Thus, the platform took advantage of the extensive reach of mobile phones to improve financial access and bring more people into the formal banking system. The mobile money platforms ride on mobile networks and this called for regulatory collaboration with the UCC — the industry regulator and Bank of Uganda (BOU), the financial services industry supervisor since mobile money transactions involved sending and receiving money.
Uganda is one of 19 markets that have more mobile money accounts than bank accounts, according to the Global System for Mobile Communications Associations State of the Industry reports, 2016 and 2017.
They indicate that 56% of the adult population in Uganda is mobile money users, but only 11% have bank accounts, either jointly or individually.

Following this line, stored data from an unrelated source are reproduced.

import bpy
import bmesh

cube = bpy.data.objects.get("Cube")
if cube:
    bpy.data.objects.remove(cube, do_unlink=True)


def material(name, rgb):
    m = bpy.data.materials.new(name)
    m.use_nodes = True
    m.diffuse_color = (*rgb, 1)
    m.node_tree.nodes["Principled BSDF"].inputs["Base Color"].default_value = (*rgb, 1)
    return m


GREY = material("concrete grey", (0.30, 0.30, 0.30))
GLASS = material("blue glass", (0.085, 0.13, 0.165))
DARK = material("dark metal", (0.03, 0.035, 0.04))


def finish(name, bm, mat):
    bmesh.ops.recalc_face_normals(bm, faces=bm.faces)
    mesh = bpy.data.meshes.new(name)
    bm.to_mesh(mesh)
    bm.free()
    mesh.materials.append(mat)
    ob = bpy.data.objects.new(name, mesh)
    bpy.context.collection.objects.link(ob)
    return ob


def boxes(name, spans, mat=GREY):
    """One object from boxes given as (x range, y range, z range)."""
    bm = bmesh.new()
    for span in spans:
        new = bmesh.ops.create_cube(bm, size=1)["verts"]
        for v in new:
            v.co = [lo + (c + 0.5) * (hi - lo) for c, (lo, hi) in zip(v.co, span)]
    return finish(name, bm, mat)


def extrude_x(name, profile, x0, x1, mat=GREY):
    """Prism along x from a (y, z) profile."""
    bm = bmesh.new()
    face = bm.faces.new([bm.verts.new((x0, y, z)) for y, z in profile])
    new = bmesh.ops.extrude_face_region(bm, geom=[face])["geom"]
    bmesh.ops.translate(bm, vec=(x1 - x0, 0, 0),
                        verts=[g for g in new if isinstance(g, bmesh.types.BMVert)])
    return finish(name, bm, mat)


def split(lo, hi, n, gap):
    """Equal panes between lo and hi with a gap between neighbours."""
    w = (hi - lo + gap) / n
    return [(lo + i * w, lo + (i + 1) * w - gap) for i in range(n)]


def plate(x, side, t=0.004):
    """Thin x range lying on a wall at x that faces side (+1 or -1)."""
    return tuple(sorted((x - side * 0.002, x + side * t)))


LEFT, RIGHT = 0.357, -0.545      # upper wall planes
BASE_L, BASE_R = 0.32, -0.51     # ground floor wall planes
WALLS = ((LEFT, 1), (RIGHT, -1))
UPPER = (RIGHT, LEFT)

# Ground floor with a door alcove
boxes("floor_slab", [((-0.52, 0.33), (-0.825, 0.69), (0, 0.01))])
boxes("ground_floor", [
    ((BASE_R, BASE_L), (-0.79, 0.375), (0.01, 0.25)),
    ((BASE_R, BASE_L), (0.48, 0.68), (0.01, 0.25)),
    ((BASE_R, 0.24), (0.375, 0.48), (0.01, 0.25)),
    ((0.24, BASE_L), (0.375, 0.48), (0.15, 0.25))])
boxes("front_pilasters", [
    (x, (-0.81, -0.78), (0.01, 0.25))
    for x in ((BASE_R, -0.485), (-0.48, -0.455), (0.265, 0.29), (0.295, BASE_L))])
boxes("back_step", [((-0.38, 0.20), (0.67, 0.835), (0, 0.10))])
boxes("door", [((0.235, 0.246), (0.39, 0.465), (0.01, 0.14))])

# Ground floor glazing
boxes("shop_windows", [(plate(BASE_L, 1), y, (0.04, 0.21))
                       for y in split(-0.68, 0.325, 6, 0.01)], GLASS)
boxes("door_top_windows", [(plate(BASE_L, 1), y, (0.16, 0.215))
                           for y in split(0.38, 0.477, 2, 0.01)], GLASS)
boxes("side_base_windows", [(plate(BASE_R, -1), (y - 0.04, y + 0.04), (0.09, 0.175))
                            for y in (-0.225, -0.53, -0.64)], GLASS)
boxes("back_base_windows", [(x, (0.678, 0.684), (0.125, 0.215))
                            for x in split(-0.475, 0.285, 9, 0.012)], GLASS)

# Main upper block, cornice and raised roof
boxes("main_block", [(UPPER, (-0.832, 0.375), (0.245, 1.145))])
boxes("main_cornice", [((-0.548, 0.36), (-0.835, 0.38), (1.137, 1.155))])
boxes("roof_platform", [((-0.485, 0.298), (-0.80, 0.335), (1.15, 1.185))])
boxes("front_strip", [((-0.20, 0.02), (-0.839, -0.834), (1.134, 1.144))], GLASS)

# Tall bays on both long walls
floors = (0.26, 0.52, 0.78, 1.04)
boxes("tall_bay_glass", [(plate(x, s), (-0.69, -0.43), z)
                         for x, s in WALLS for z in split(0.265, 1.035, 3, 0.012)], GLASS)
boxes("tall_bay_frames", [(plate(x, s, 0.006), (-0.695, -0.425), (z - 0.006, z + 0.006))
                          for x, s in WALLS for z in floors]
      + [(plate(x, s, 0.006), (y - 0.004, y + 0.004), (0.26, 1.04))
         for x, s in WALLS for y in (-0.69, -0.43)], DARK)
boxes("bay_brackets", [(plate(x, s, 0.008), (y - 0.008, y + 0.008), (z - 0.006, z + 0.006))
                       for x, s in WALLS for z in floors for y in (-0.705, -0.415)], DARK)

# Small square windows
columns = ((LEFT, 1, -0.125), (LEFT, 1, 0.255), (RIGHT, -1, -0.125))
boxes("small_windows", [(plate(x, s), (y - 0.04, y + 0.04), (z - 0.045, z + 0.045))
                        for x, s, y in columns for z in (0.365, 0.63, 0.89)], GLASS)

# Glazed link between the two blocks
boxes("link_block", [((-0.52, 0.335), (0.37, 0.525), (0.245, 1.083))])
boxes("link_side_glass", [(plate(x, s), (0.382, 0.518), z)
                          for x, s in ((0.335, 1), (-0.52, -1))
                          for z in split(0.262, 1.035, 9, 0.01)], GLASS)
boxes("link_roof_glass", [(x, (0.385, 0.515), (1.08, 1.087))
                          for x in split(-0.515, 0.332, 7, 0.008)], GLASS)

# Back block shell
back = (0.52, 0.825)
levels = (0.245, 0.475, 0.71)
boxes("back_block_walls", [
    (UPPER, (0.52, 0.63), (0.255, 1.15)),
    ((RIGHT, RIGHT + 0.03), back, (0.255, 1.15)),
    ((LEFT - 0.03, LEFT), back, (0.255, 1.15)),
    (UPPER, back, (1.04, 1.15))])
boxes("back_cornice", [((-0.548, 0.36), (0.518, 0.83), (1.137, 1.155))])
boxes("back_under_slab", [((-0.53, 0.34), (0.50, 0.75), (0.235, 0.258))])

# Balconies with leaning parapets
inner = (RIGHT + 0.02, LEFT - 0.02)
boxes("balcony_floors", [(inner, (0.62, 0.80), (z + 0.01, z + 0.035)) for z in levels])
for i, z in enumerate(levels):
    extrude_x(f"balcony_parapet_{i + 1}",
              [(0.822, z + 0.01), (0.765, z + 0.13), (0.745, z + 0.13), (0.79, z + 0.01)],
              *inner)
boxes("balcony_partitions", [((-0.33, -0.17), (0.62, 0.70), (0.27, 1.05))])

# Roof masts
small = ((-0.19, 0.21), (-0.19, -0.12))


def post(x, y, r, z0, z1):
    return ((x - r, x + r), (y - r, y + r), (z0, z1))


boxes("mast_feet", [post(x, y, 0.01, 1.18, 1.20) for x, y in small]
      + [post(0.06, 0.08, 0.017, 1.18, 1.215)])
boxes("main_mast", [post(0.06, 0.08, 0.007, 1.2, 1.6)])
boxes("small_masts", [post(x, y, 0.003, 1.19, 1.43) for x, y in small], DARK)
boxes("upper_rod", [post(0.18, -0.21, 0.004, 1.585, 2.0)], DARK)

The Twaweza East Africa pressure? Ugandans’ opinions and experiences of poverty and financial inclusion” indicated that the MTN mobile money platform dominates the Ugandan market, with 54% of the adult population using the platform. It is followed by Airtel Money at 25% while other networks have low user levels.
The Bank of Uganda (BOU) in 2013 issued mobile money guidelines to provide the regulatory framework for mobile money in the country. Although guidelines do not carry the same legal weight as official regulations, they make the relationships between Mobile Network Operators and partner banks more transparent.
The guidelines stipulate the approval process for the mobile money services, as well as the roles and responsibilities of all parties involved. They also address interoperability, system standards, competition, Anti-money laundering/combating of financing terrorism and supervision.
For instance, the guidelines stipulate that a mobile money provider (Telecom Company) must be a registered limited liability company while a mobile money agent must also be registered as a business with a physical address and have an account with a licensed institution like a bank.
A licensed institution (bank, MDIs) must receive approval from BOU for the provision of mobile money services. If customers are aggrieved and the provider fails to address their concerns, they are free to report to the central bank, which would then issue a directive to the providers. In the guidelines, the mobile money provider must prove that the money is free of those risks by keeping track of every transaction and issuing annual reports to the central bank.
The provider will also allow for occasional BOU independent audits. While BOU has the powers to supervise the mobile money services, the mobile money operator has must supervise its agents to ensure that they conduct the business in accordance with the mobile money guidelines.